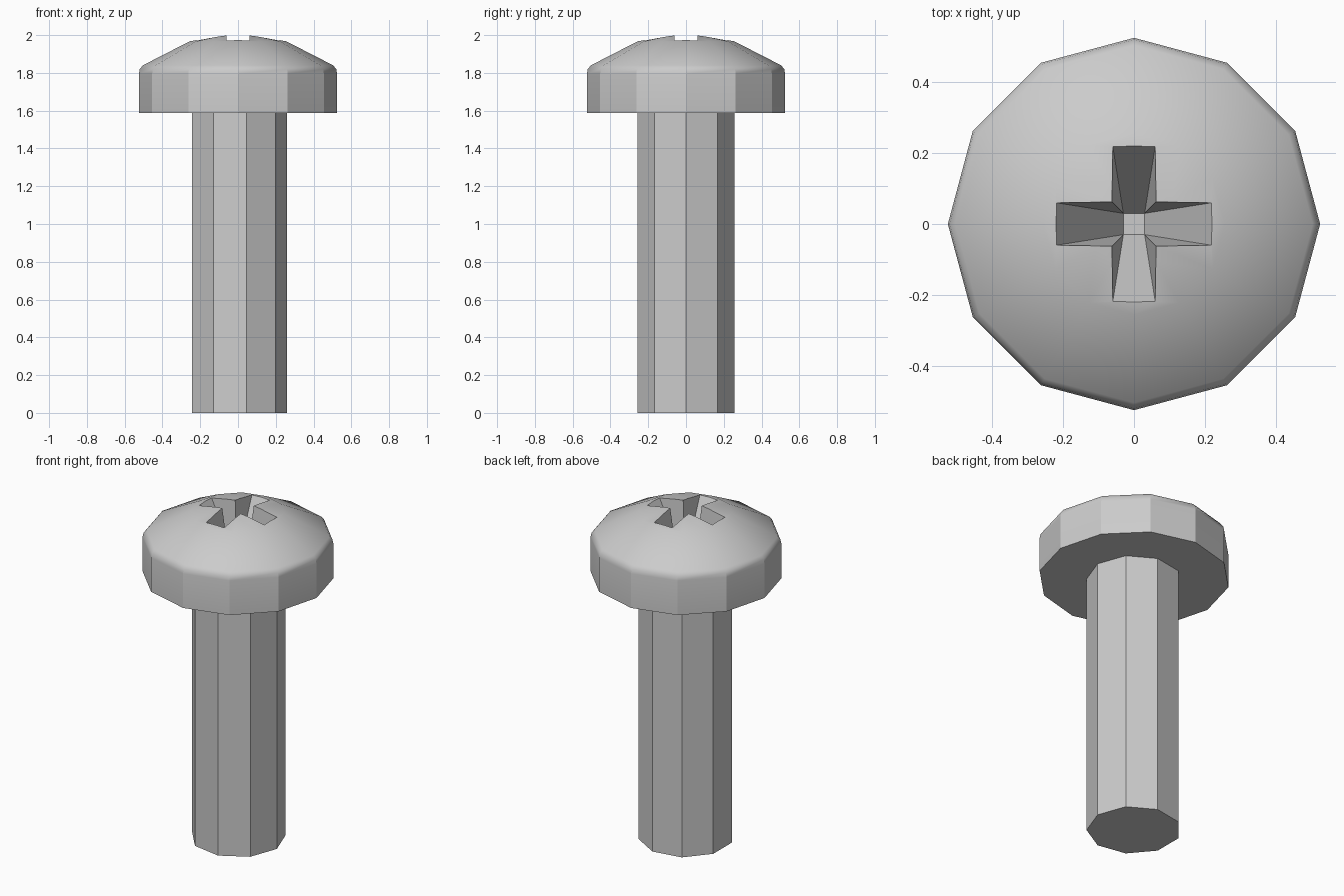
import bpy, bmesh
from math import cos, sin, radians, tau

cube = bpy.data.objects.get("Cube")
if cube:
    bpy.data.objects.remove(cube)

steel = bpy.data.materials.new("grey steel")
steel.use_nodes = True
steel.diffuse_color = (0.6, 0.6, 0.6, 1)
steel.node_tree.nodes["Principled BSDF"].inputs["Base Color"].default_value = (0.6, 0.6, 0.6, 1)


def loft(name, rings, apex=None):
    """Closed solid through a stack of rings, optionally ending in a point."""
    bm = bmesh.new()
    loops = [[bm.verts.new(p) for p in ring] for ring in rings]
    n = len(loops[0])
    bm.faces.new(loops[0][::-1])
    for low, high in zip(loops, loops[1:]):
        for i in range(n):
            j = (i + 1) % n
            bm.faces.new((low[i], low[j], high[j], high[i]))
    if apex:
        tip = bm.verts.new(apex)
        for i in range(n):
            bm.faces.new((loops[-1][i], loops[-1][(i + 1) % n], tip))
    else:
        bm.faces.new(loops[-1])
    bmesh.ops.recalc_face_normals(bm, faces=bm.faces)
    mesh = bpy.data.meshes.new(name)
    bm.to_mesh(mesh)
    bm.free()
    mesh.materials.append(steel)
    obj = bpy.data.objects.new(name, mesh)
    bpy.context.collection.objects.link(obj)
    return obj


def ring(r, z, n):
    return [(r * cos(tau * i / n), r * sin(tau * i / n), z) for i in range(n)]


def rect(x, y, z):
    return [(-x, -y, z), (x, -y, z), (x, y, z), (-x, y, z)]


# Nine-sided shank
SEAT = 1.588
loft("shank", [ring(0.26, z, 9) for z in (0, SEAT)])

# Twelve-sided domed head
profile = [(0.525, SEAT), (0.525, 1.795), (0.52, 1.82), (0.504, 1.84), (0.256, 1.967)]
head = loft("head", [ring(r, z, 12) for r, z in profile], (0, 0, 2.015))

# Cross recess: two crossed tapering wedges cut from the head
FLOOR, RIM, OVER = 1.64, 1.974, 1.15
for name, long_x in (("recess_cutter_x", True), ("recess_cutter_y", False)):
    length = 0.03 + (0.22 - 0.03) * OVER
    width = 0.03 + (0.06 - 0.03) * OVER
    top = FLOOR + (RIM - FLOOR) * OVER
    size = (length, width) if long_x else (width, length)
    cutter = loft(name, [rect(0.03, 0.03, FLOOR), rect(*size, top)])
    cutter.hide_render = True
    cutter.hide_set(True)
    cut = head.modifiers.new(name, "BOOLEAN")
    cut.operation = "DIFFERENCE"
    cut.solver = "EXACT"
    cut.object = cutter

# Bake the cuts, then smooth the dome while the side facets stay crisp
bpy.context.view_layer.update()
baked = bpy.data.meshes.new_from_object(head.evaluated_get(bpy.context.evaluated_depsgraph_get()))
head.modifiers.clear()
head.data = baked
for name in ("recess_cutter_x", "recess_cutter_y"):
    bpy.data.objects.remove(bpy.data.objects[name])
bpy.ops.object.select_all(action="DESELECT")
head.select_set(True)
bpy.context.view_layer.objects.active = head
bpy.ops.object.shade_smooth_by_angle(angle=radians(29))
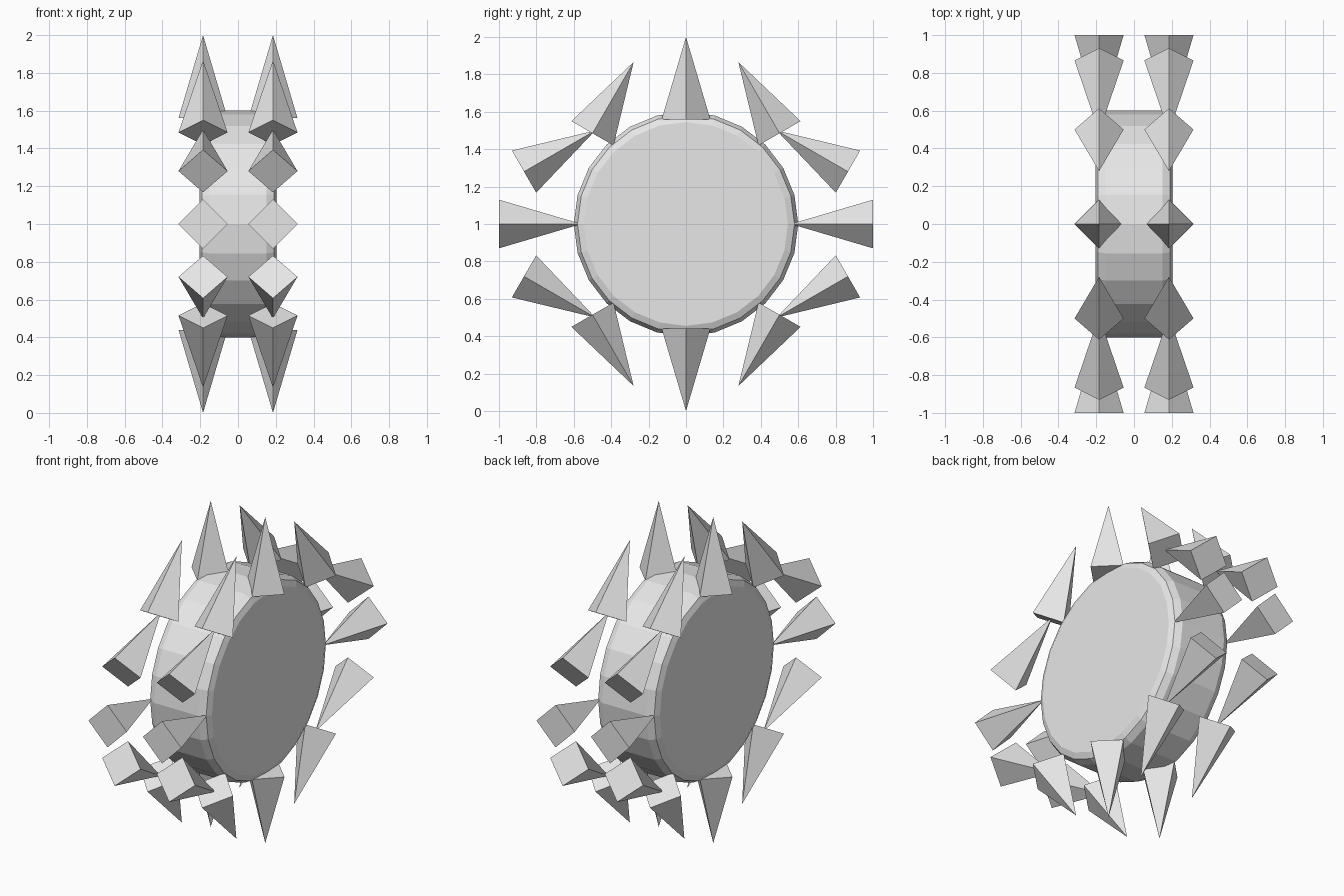
import bpy, bmesh
from math import radians, sin, cos
from mathutils import Matrix, Vector

if "Cube" in bpy.data.objects:
    bpy.data.objects.remove(bpy.data.objects["Cube"])

grey = bpy.data.materials.new("plain_grey")
grey.use_nodes = True
grey.diffuse_color = (0.8, 0.8, 0.8, 1)
grey.node_tree.nodes["Principled BSDF"].inputs["Base Color"].default_value = (0.8, 0.8, 0.8, 1)

CENTRE = Vector((0, 0, 1))


def add_object(name, bm):
    bmesh.ops.recalc_face_normals(bm, faces=bm.faces)
    mesh = bpy.data.meshes.new(name)
    bm.to_mesh(mesh)
    bm.free()
    mesh.materials.append(grey)
    obj = bpy.data.objects.new(name, mesh)
    bpy.context.collection.objects.link(obj)
    return obj


# Wheel drum: rings of (x, radius) joined into a barrel with chamfered rims
SIDES = 24
half = [(0.205, 0.545), (0.19, 0.58), (0.15, 0.6)]
profile = [(-x, r) for x, r in half] + half[::-1]
bm = bmesh.new()
rings = []
for x, r in profile:
    angles = [radians(360 / SIDES * i) for i in range(SIDES)]
    rings.append([bm.verts.new((x, r * cos(a), 1 + r * sin(a))) for a in angles])
for a, b in zip(rings, rings[1:]):
    for i in range(SIDES):
        j = (i + 1) % SIDES
        bm.faces.new((a[i], a[j], b[j], b[i]))
bm.faces.new(rings[0])
bm.faces.new(rings[-1])
add_object("wheel_drum", bm)

# Two rows of four-sided spikes; each tip turns opposite to its place on the ring
for side, x in (("left", 0.185), ("right", -0.185)):
    for step in range(12):
        a = radians(30 * step)
        place = CENTRE + Vector((x, 0.78 * cos(a), 0.78 * sin(a)))
        tip = Vector((0, -cos(a), sin(a)))
        across = Vector((1, 0, 0))
        turn = Matrix((across, tip.cross(across), tip)).transposed().to_4x4()
        bm = bmesh.new()
        base = [bm.verts.new(p) for p in
                ((0.13, 0, -0.22), (0, 0.13, -0.22), (-0.13, 0, -0.22), (0, -0.13, -0.22))]
        apex = bm.verts.new((0, 0, 0.22))
        bm.faces.new(base)
        for i in range(4):
            bm.faces.new((base[i], base[(i + 1) % 4], apex))
        bm.transform(Matrix.Translation(place) @ turn)
        add_object(f"{side}_spike_{step + 1}", bm)
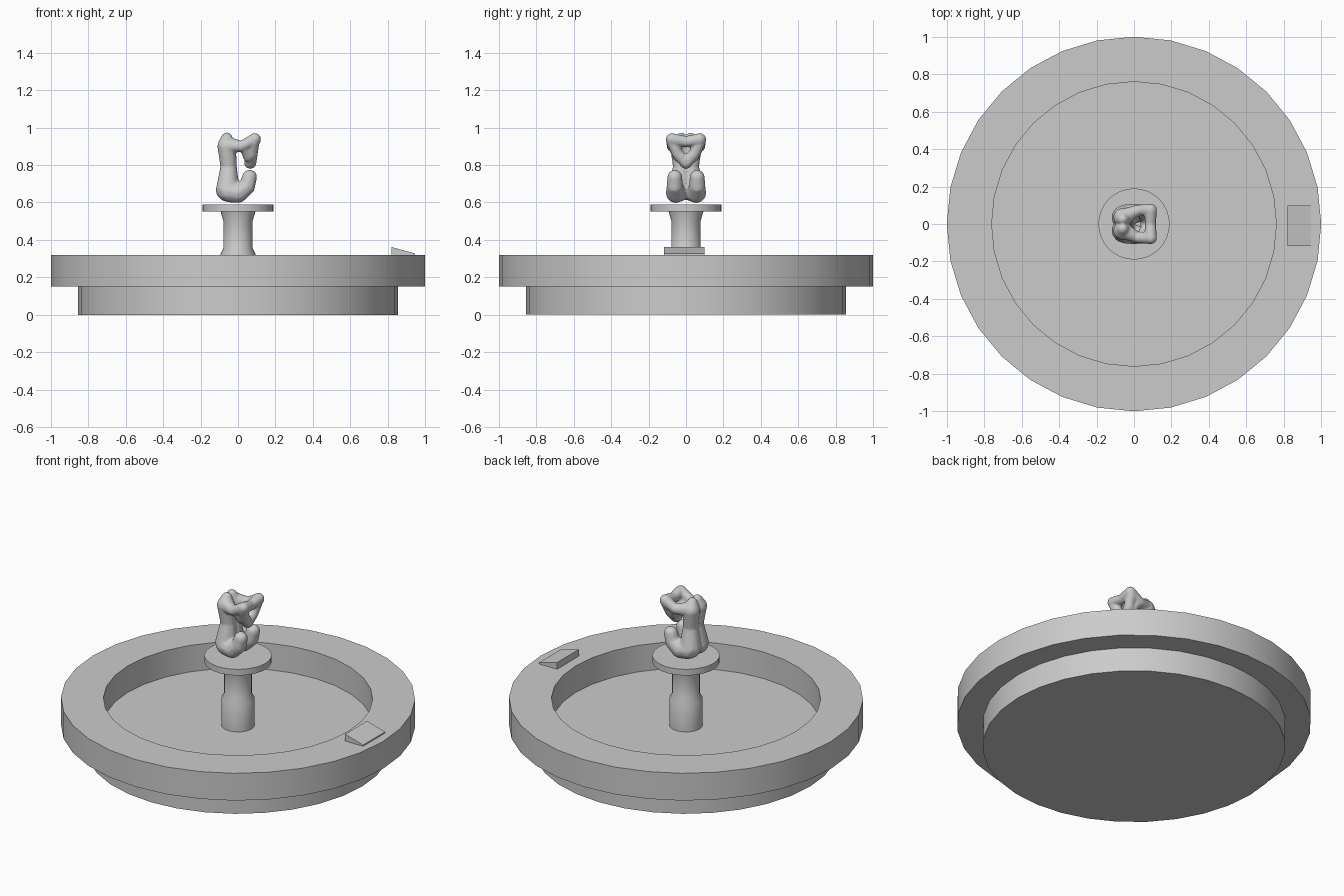
import bpy, bmesh, math
from mathutils import Vector

if "Cube" in bpy.data.objects:
    bpy.data.objects.remove(bpy.data.objects["Cube"])


def finish(name, bm):
    mesh = bpy.data.meshes.new(name)
    bmesh.ops.recalc_face_normals(bm, faces=bm.faces[:])
    bm.to_mesh(mesh)
    bm.free()
    ob = bpy.data.objects.new(name, mesh)
    bpy.context.collection.objects.link(ob)
    return ob


def smooth(ob):
    bpy.ops.object.select_all(action='DESELECT')
    bpy.context.view_layer.objects.active = ob
    ob.select_set(True)
    bpy.ops.object.shade_smooth_by_angle(angle=math.radians(30))


def lathe(name, profile, sides=32):
    """Turn an open (radius, z) profile around z and cap both ends."""
    bm = bmesh.new()
    rings = []
    for r, z in profile:
        rings.append([bm.verts.new((r * math.cos(2 * math.pi * i / sides),
                                    r * math.sin(2 * math.pi * i / sides), z))
                      for i in range(sides)])
    for a, b in zip(rings, rings[1:]):
        for i in range(sides):
            j = (i + 1) % sides
            bm.faces.new((a[i], a[j], b[j], b[i]))
    bm.faces.new(rings[0])
    bm.faces.new(rings[-1])
    ob = finish(name, bm)
    smooth(ob)
    return ob


# Basin: stepped foot, wide rim and sunken floor
lathe("basin", [(0.855, 0), (0.855, 0.15), (1, 0.15), (1, 0.32),
                (0.76, 0.32), (0.76, 0.155)])

# Central column and the plate on top
lathe("column", [(0.093, 0.155), (0.093, 0.325), (0.078, 0.355),
                 (0.078, 0.50), (0.093, 0.552)])
lathe("plate", [(0.19, 0.552), (0.19, 0.59)])

# Sloped plaque on the rim
bm = bmesh.new()
section = [(0.82, 0.32), (0.945, 0.32), (0.945, 0.328), (0.82, 0.362)]
near, far = [[bm.verts.new((x, y, z)) for x, z in section] for y in (-0.118, 0.098)]
bm.faces.new(near)
bm.faces.new(far)
for i in range(4):
    j = (i + 1) % 4
    bm.faces.new((near[i], near[j], far[j], far[i]))
finish("plaque", bm)

# Sculpture: limbs as chains of (x, y, z, radius), mirrored in y and fused
limbs = [
    # back, shoulder and top lobe
    [(-.055, .035, .67, .066), (-.05, .025, .79, .046),
     (-.06, .035, .90, .052), (-.06, .025, .945, .03)],
    # folded leg
    [(-.05, .045, .66, .060), (.0, .055, .65, .054),
     (.048, .06, .685, .045), (.062, .06, .735, .041)],
    # raised arm and the front bar
    [(-.05, .04, .905, .045), (.02, .074, .90, .030),
     (.09, .075, .938, .034), (.088, 0, .925, .031)],
    # front strut down to the point
    [(.085, .075, .925, .032), (.075, .045, .86, .032), (.066, 0, .812, .034)],
    # side strut
    [(.035, .07, .895, .026), (.055, .04, .845, .03)],
]
STEPS = 6
bm = bmesh.new()
for chain in limbs:
    for side in (1, -1):
        for a, b in zip(chain, chain[1:]):
            for k in range(STEPS + 1):
                p = Vector(a).lerp(Vector(b), k / STEPS)
                ball = bmesh.ops.create_icosphere(bm, subdivisions=2, radius=p[3])
                bmesh.ops.translate(bm, verts=ball["verts"],
                                    vec=(p[0], p[1] * side, p[2]))
statue = finish("statue", bm)
remesh = statue.modifiers.new("fuse", 'REMESH')
remesh.mode = 'VOXEL'
remesh.voxel_size = 0.006
remesh.use_smooth_shade = True
soften = statue.modifiers.new("soften", 'SMOOTH')
soften.factor = 0.5
soften.iterations = 8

Work item
A complete answer lists each line of the data that holds the word "range".

Answer space
        for i in range(n):
        for i in range(n):
    return [(r * cos(tau * i / n), r * sin(tau * i / n), z) for i in range(n)]
    angles = [radians(360 / SIDES * i) for i in range(SIDES)]
    for i in range(SIDES):
    for step in range(12):
        for i in range(4):
                      for i in range(sides)])
        for i in range(sides):
for i in range(4):
            for k in range(STEPS + 1):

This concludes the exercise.